Seam sealing is a must for all new broadloom carpet installations.
You may not know, but according to the Carpet and Rug Institutes Commercial and Residential Carpet Installation Guidelines all broadloom seams have to be seam sealed during installation. This installation step protects the freshly cut carpet backing from unraveling at the seams. The backing is a weave. When that weave is cut it creates a weak point if not sealed.
Yes, you have seen this. You or the night time facility service provider vacuum over a seam and a carpet yarn gets tangled up in a vacuum brush, often leaving a very obvious missing row of loops or tufts. The thing is, whether this is a direct glue down or stretch in over pad, this should not have happened if professional seam sealing had been done by the installer in the first place.
Often people think that a good seam is one that is invisible. Not necessary true. Most seams are visible however the bigger the loops, the heavier the carpet density and/or the longer the carpet pile is, the easier it is to hide the seam. Sometimes patterns, high/low loops/tufts creating texture or long runs of carpet can make it hard to hide seams.
With any seaming method, according to the Carpet & Rug Institute, a properly constructed seam:
- has cleanly trimmed edges properly secured with edge/seam sealer
- has tightly abutted edges without gaps or overlaps
- maintains reasonable pattern match where applicable
- will not be invisible

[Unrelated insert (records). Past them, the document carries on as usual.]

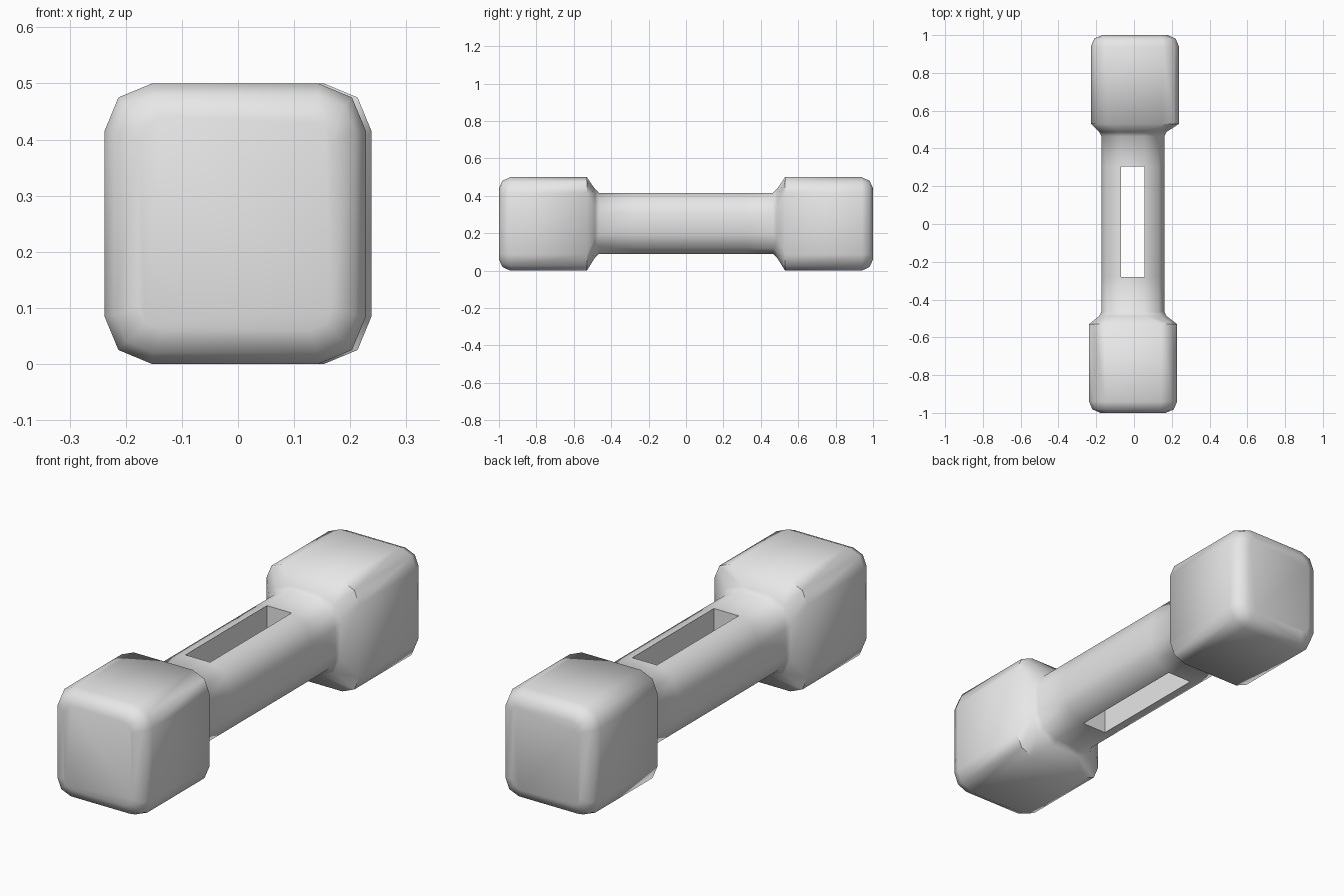
import bpy, bmesh, math

if "Cube" in bpy.data.objects:
    bpy.data.objects.remove(bpy.data.objects["Cube"])

grey = bpy.data.materials.new("plain_grey")
grey.diffuse_color = (0.8, 0.8, 0.8, 1)
grey.use_nodes = True
grey.node_tree.nodes["Principled BSDF"].inputs["Base Color"].default_value = grey.diffuse_color

bm = bmesh.new()


def ring(y, hx, hz, r, cx, cz):
    """Rounded-square cross-section of 12 points at depth y."""
    pts = []
    for k, (sx, sz) in enumerate([(1, 1), (-1, 1), (-1, -1), (1, -1)]):
        for j in range(3):
            a = math.radians(90 * k + 45 * j)
            pts.append(bm.verts.new((cx + sx * (hx - r) + r * math.cos(a), y,
                                     cz + sz * (hz - r) + r * math.sin(a))))
    return pts


# Head rings from the end cap inwards: (|y|, half width, half height, radius)
HEAD = [(1.0, 0.172, 0.19, 0.04), (0.982, 0.215, 0.23, 0.068),
        (0.94, 0.233, 0.25, 0.085), (0.53, 0.233, 0.25, 0.085)]
GRIP = (0.167, 0.163, 0.105)
GX, GZ = -0.006, 0.253


def head(side, cx):
    rings = [ring(side * y, hx, hz, r, cx, 0.25) for y, hx, hz, r in HEAD]
    rings.append(ring(side * 0.487, 0.178, 0.184, 0.105, GX, GZ))
    rings.append(ring(side * 0.465, *GRIP, GX, GZ))
    return rings


# Front head, grip rings at the slot ends, back head
front = head(-1, -0.005)
slot = [ring(-0.28, *GRIP, GX, GZ), ring(0.305, *GRIP, GX, GZ)]
back = head(1, 0.005)[::-1]
loft = front + slot + back

for a, b in zip(loft, loft[1:]):
    for i in range(12):
        # Leave the flat top and bottom open along the slot
        if a is slot[0] and i in (2, 8):
            continue
        j = (i + 1) % 12
        bm.faces.new((a[i], a[j], b[j], b[i]))
bm.faces.new(loft[0])
bm.faces.new(loft[-1])

# Slot walls
s0, s1 = slot
bm.faces.new((s0[2], s0[3], s0[8], s0[9]))
bm.faces.new((s1[2], s1[3], s1[8], s1[9]))
bm.faces.new((s0[2], s1[2], s1[9], s0[9]))
bm.faces.new((s0[3], s1[3], s1[8], s0[8]))

bmesh.ops.recalc_face_normals(bm, faces=bm.faces)
mesh = bpy.data.meshes.new("slotted_dumbbell")
bm.to_mesh(mesh)
bm.free()
mesh.materials.append(grey)
obj = bpy.data.objects.new("slotted_dumbbell", mesh)
bpy.context.collection.objects.link(obj)
bpy.context.view_layer.objects.active = obj
obj.select_set(True)
bpy.ops.object.shade_smooth_by_angle(angle=math.radians(62))
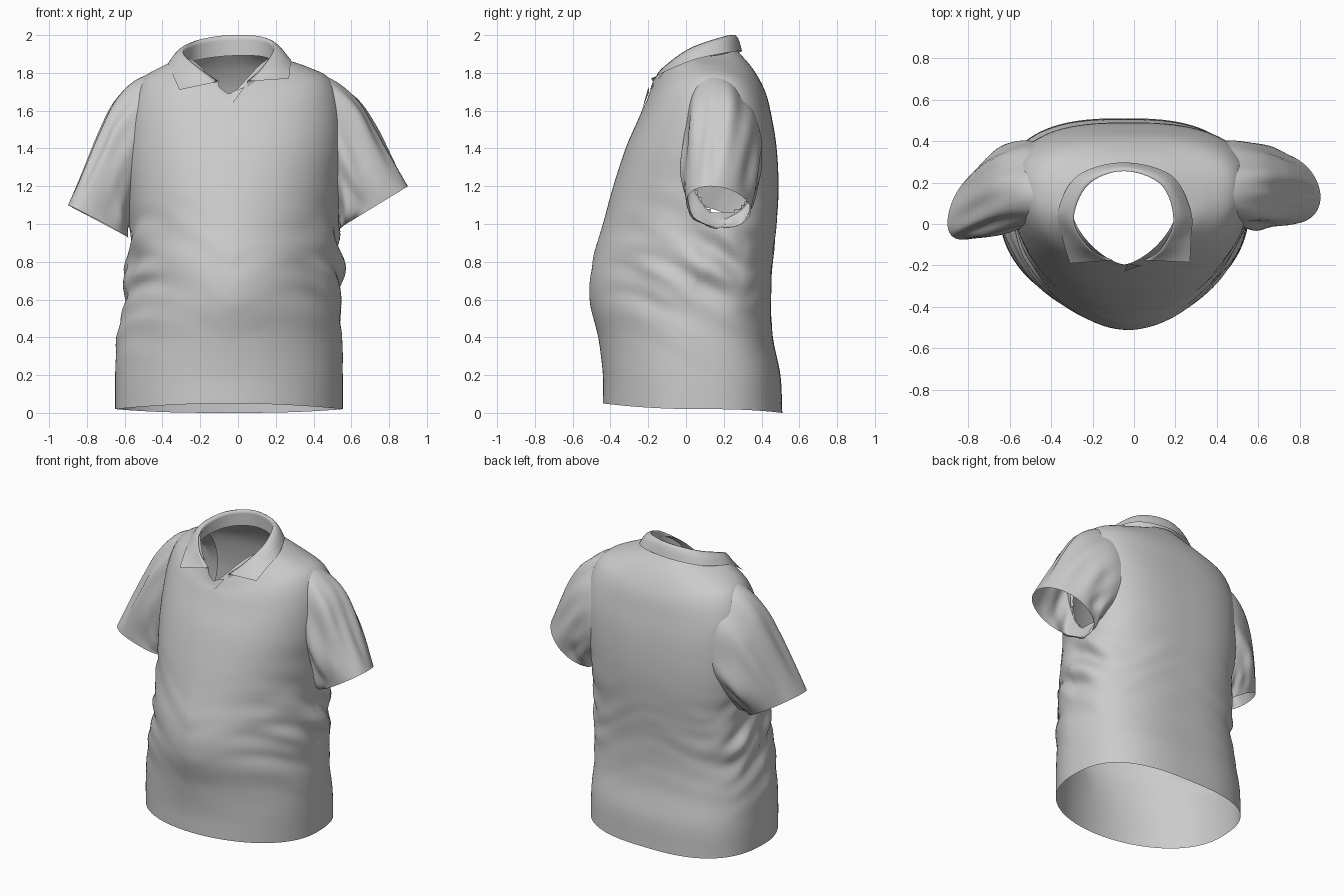
import bpy, bmesh, math
from mathutils import Vector, noise


def spline(keys, t):
    """Catmull-Rom through tuples of numbers, t in 0..1"""
    f = t * (len(keys) - 1)
    i = min(int(f), len(keys) - 2)
    f -= i
    a, b, c, d = (keys[max(0, min(len(keys) - 1, i + k))] for k in (-1, 0, 1, 2))
    if i == 0:
        a = [2 * q - r for q, r in zip(b, c)]
    if i == len(keys) - 2:
        d = [2 * r - q for q, r in zip(b, c)]
    return [q + 0.5 * f * (r - p + f * (2 * p - 5 * q + 4 * r - s + f * (3 * (q - r) + s - p)))
            for p, q, r, s in zip(a, b, c, d)]


def loft(name, rows, closed=True, drop=None):
    """Skin rows of points into a smooth sheet, dropping faces where drop(centre)"""
    bm = bmesh.new()
    vs = [[bm.verts.new(p) for p in row] for row in rows]
    n = len(rows[0])
    for r0, r1 in zip(vs, vs[1:]):
        for j in range(n if closed else n - 1):
            k = (j + 1) % n
            bm.faces.new((r0[j], r0[k], r1[k], r1[j]))
    if drop:
        bad = [f for f in bm.faces if drop(f.calc_center_median())]
        bmesh.ops.delete(bm, geom=bad, context='FACES')
    for f in bm.faces:
        f.smooth = True
    me = bpy.data.meshes.new(name)
    bm.to_mesh(me)
    bm.free()
    ob = bpy.data.objects.new(name, me)
    bpy.context.collection.objects.link(ob)
    return ob


def power(v, e):
    return math.copysign(abs(v) ** e, v)


# Torso: x left, x right, y front, y back, y of sides, z front, z side, z back, front roundness
TORSO = [
    (-.65, .555, -.44, .51, .06, .05, .02, .00, 2.0),
    (-.65, .555, -.44, .50, .06, .20, .20, .20, 2.0),
    (-.64, .55, -.465, .46, .05, .40, .40, .40, 1.85),
    (-.61, .55, -.51, .45, .05, .60, .60, .60, 1.75),
    (-.59, .53, -.495, .46, .08, .80, .80, .80, 1.8),
    (-.58, .53, -.44, .48, .12, 1.0, 1.0, 1.0, 1.95),
    (-.59, .54, -.385, .49, .15, 1.2, 1.2, 1.2, 2.1),
    (-.59, .56, -.32, .48, .17, 1.4, 1.4, 1.4, 2.2),
    (-.57, .55, -.255, .455, .18, 1.55, 1.62, 1.56, 2.2),
    (-.51, .49, -.225, .42, .16, 1.62, 1.765, 1.70, 2.1),
    (-.40, .36, -.205, .355, .11, 1.66, 1.835, 1.82, 1.9),
    (-.295, .20, -.195, .27, .05, 1.69, 1.885, 1.92, 1.5),
]


def torso_ring(t, n=128):
    xl, xr, yf, yb, ym, zf, zs, zb, nf = spline(TORSO, t)
    row = []
    for j in range(n):
        a = 2 * math.pi * j / n
        c, s = math.cos(a), math.sin(a)
        e = 2 / (nf if s < 0 else 2.0 + 0.7 * min(1, 3 * (1 - t)))
        x = (xl + xr) / 2 + (xr - xl) / 2 * power(c, e)
        y = ym + (ym - yf if s < 0 else yb - ym) * power(s, e)
        # the front neckline dips to a V
        dip = abs(s) ** (2 + 2 * t ** 12) if s < 0 else s * s
        z = zs + ((zf if s < 0 else zb) - zs) * dip
        # drag folds, strongest at the waist sides, fading at the hem and chest
        env = math.exp(-((z - .76) / .28) ** 2) * (.12 + .88 * c ** 4)
        d = .055 * env * noise.noise(Vector((c * 1.5, s * 2, 10 * z + 3 * s * abs(c) + 2 * x)))
        row.append((x + d * c, y + d * s, z))
    return row


def in_armhole(p):
    return abs(p.x) > .38 and ((p.y - .2) / .18) ** 2 + ((p.z - 1.36) / .31) ** 2 < 1


loft("shirt_body", [torso_ring(i / 110) for i in range(111)], drop=in_armhole)


# Sleeves: each key ring lists top, bottom, front and back points
def sleeve(name, keys, n=64, steps=40):
    rows = []
    for i in range(steps + 1):
        t = i / steps
        v = spline(keys, t)
        top, bot, fr, bk = (Vector(v[k:k + 3]) for k in (0, 3, 6, 9))
        mid, u, w = (top + bot) / 2, (top - bot) / 2, (fr - bk) / 2
        shift = (fr + bk) / 2 - mid
        row = []
        for j in range(n):
            a = 2 * math.pi * j / n
            c, s = math.cos(a), math.sin(a)
            d = .04 * math.sin(math.pi * t) * noise.noise(Vector((2.6 * c, 2.6 * s, t + mid.x)))
            row.append(mid + u * c + w * s + shift * s * s + (u * c + w * s).normalized() * d)
        rows.append(row)
    loft(name, rows)


sleeve("right_sleeve", [
    (.40, .15, 1.81, .52, .20, 1.04, .49, .00, 1.42, .40, .40, 1.42),
    (.53, .16, 1.75, .535, .20, 1.02, .54, -.01, 1.37, .49, .40, 1.38),
    (.64, .16, 1.66, .54, .20, 1.0, .59, -.015, 1.30, .57, .385, 1.31),
    (.73, .15, 1.52, .54, .20, .99, .635, -.015, 1.22, .63, .37, 1.24),
    (.81, .14, 1.37, .54, .20, .98, .69, -.005, 1.15, .68, .355, 1.17),
    (.90, .13, 1.20, .54, .20, .98, .72, .005, 1.09, .72, .34, 1.09)])
sleeve("left_sleeve", [
    (-.43, .14, 1.81, -.56, .17, 1.02, -.52, -.01, 1.42, -.44, .40, 1.42),
    (-.56, .14, 1.745, -.575, .17, .99, -.575, -.025, 1.36, -.53, .40, 1.37),
    (-.66, .12, 1.635, -.58, .16, .97, -.63, -.04, 1.28, -.61, .38, 1.30),
    (-.735, .09, 1.48, -.58, .14, .95, -.67, -.05, 1.19, -.67, .35, 1.21),
    (-.81, .05, 1.30, -.58, .12, .93, -.72, -.055, 1.10, -.72, .30, 1.12),
    (-.90, .00, 1.10, -.58, .10, .93, -.74, -.06, 1.02, -.75, .25, 1.02)])

# Collar: fold line and outer leaf edge, running left front - nape - right front
FOLD = [(-.10, -.175, 1.755), (-.21, -.12, 1.83), (-.29, .02, 1.91), (-.22, .19, 1.97),
        (-.05, .255, 2.0), (.13, .19, 1.99), (.19, .02, 1.93), (.13, -.12, 1.83),
        (.05, -.175, 1.755)]
EDGE = [(-.31, -.19, 1.71), (-.345, -.07, 1.79), (-.365, .07, 1.86), (-.27, .235, 1.895),
        (-.05, .297, 1.915), (.18, .235, 1.91), (.275, .06, 1.875), (.275, -.07, 1.825),
        (.27, -.185, 1.77)]
collar = []
for i in range(65):
    f, e = Vector(spline(FOLD, i / 64)), Vector(spline(EDGE, i / 64))
    mid = math.sin(math.pi * i / 64)
    base = f + Vector((0, 0, -.03 - .08 * mid))
    row = [base.lerp(f, k / 4) for k in range(4)]
    for k in range(7):
        p = f.lerp(e, k / 6)
        p.z = min(p.z + .025 * math.sin(math.pi * k / 6) * mid, 2.0)
        row.append(p)
    collar.append(row)
loft("collar", collar, closed=False)

# Placket: small overlapping flap lying on the chest below the neck opening
flap = []
for i in range(7):
    t = i / 6
    flap.append([(-.05 + .02 * t + .065 * t * k / 4, -.231 + .036 * t - .004 * k / 4 * t,
                  1.61 + .09 * t + .025 * t * k / 4) for k in range(5)])
loft("placket", flap, closed=False)
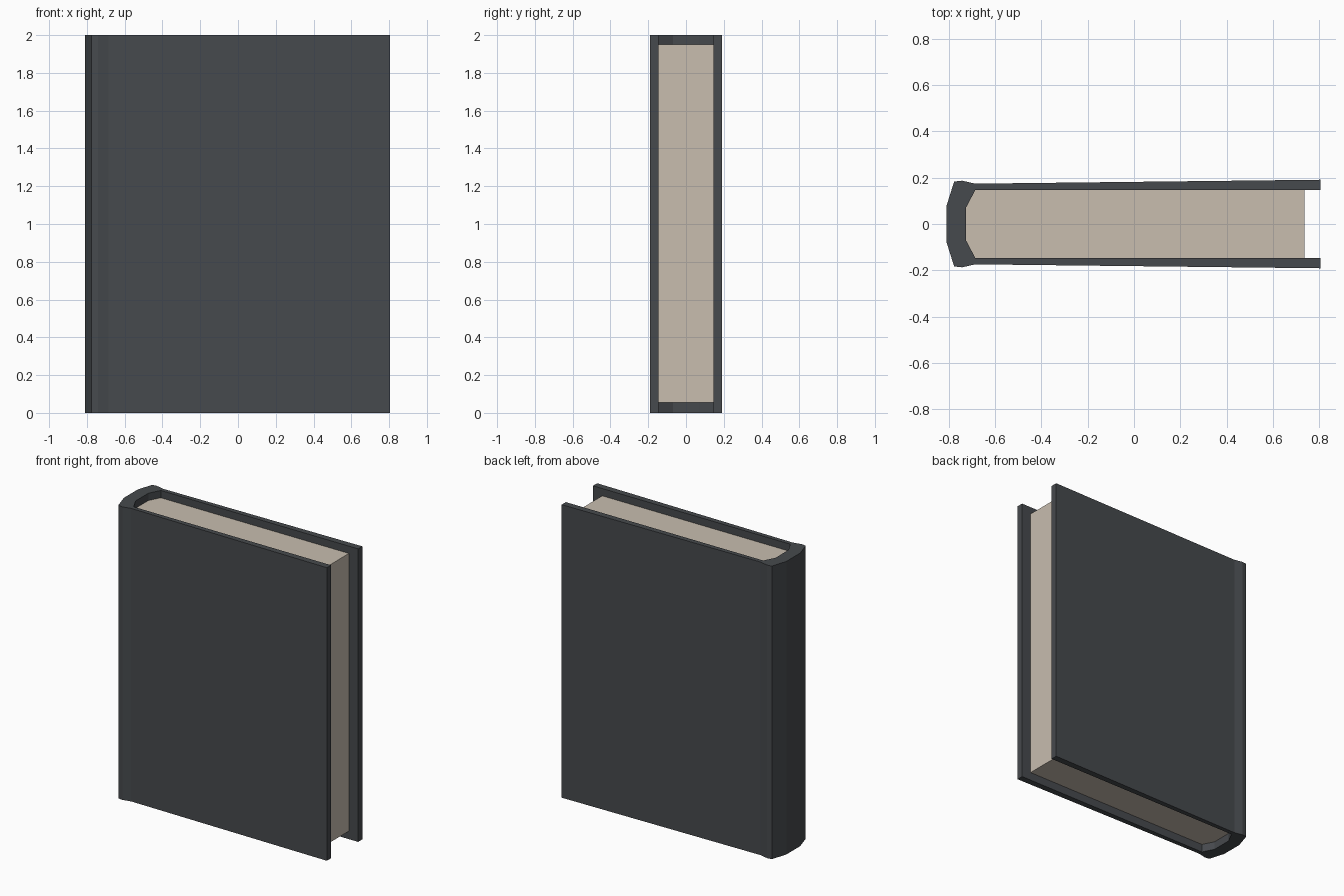
import bpy
import bmesh

if "Cube" in bpy.data.objects:
    bpy.data.objects.remove(bpy.data.objects["Cube"])


def material(name, rgb):
    mat = bpy.data.materials.new(name)
    mat.diffuse_color = (*rgb, 1)
    mat.use_nodes = True
    mat.node_tree.nodes["Principled BSDF"].inputs["Base Color"].default_value = mat.diffuse_color
    return mat


def mirrored(half):
    """Close a half outline across y = 0."""
    return half + [(x, -y) for x, y in reversed(half)]


def prism(name, outline, z0, z1, mat):
    """Extrude an outline in plan straight up from z0 to z1."""
    bm = bmesh.new()
    face = bm.faces.new([bm.verts.new((x, y, z0)) for x, y in outline])
    top = bmesh.ops.extrude_face_region(bm, geom=[face])["geom"]
    bmesh.ops.translate(bm, vec=(0, 0, z1 - z0),
                        verts=[v for v in top if isinstance(v, bmesh.types.BMVert)])
    bmesh.ops.recalc_face_normals(bm, faces=bm.faces)
    mesh = bpy.data.meshes.new(name)
    bm.to_mesh(mesh)
    bm.free()
    mesh.materials.append(mat)
    obj = bpy.data.objects.new(name, mesh)
    bpy.context.collection.objects.link(obj)
    return obj


# Half outlines in plan, y >= 0
outer = [(0.805, 0.191), (-0.685, 0.174), (-0.742, 0.187), (-0.776, 0.183), (-0.81, 0.075)]
inner = [(-0.725, 0.07), (-0.685, 0.146)]

# Cover: two boards joined by a rounded spine
half_inner = [(0.805, 0.146)] + inner[::-1]
cover_outline = mirrored(outer) + [(x, -y) for x, y in half_inner] + half_inner[::-1]
prism("cover", cover_outline, 0, 2, material("dark_cloth", (0.062, 0.068, 0.075)))

# Page block filling the inside of the cover, set back from the edges
pages_outline = mirrored([(0.735, 0.146)] + inner[::-1])
prism("pages", pages_outline, 0.055, 1.95, material("paper", (0.58, 0.51, 0.43)))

For do it yourself installers seam sealer can be found at all places where carpet is sold. Many seam sealers contain tracers that can be detected using a black light. Save yourself from future carpet performance failures by making sure seam sealing is performed during your next installation. Call ECO Interior Maintenance for repairs.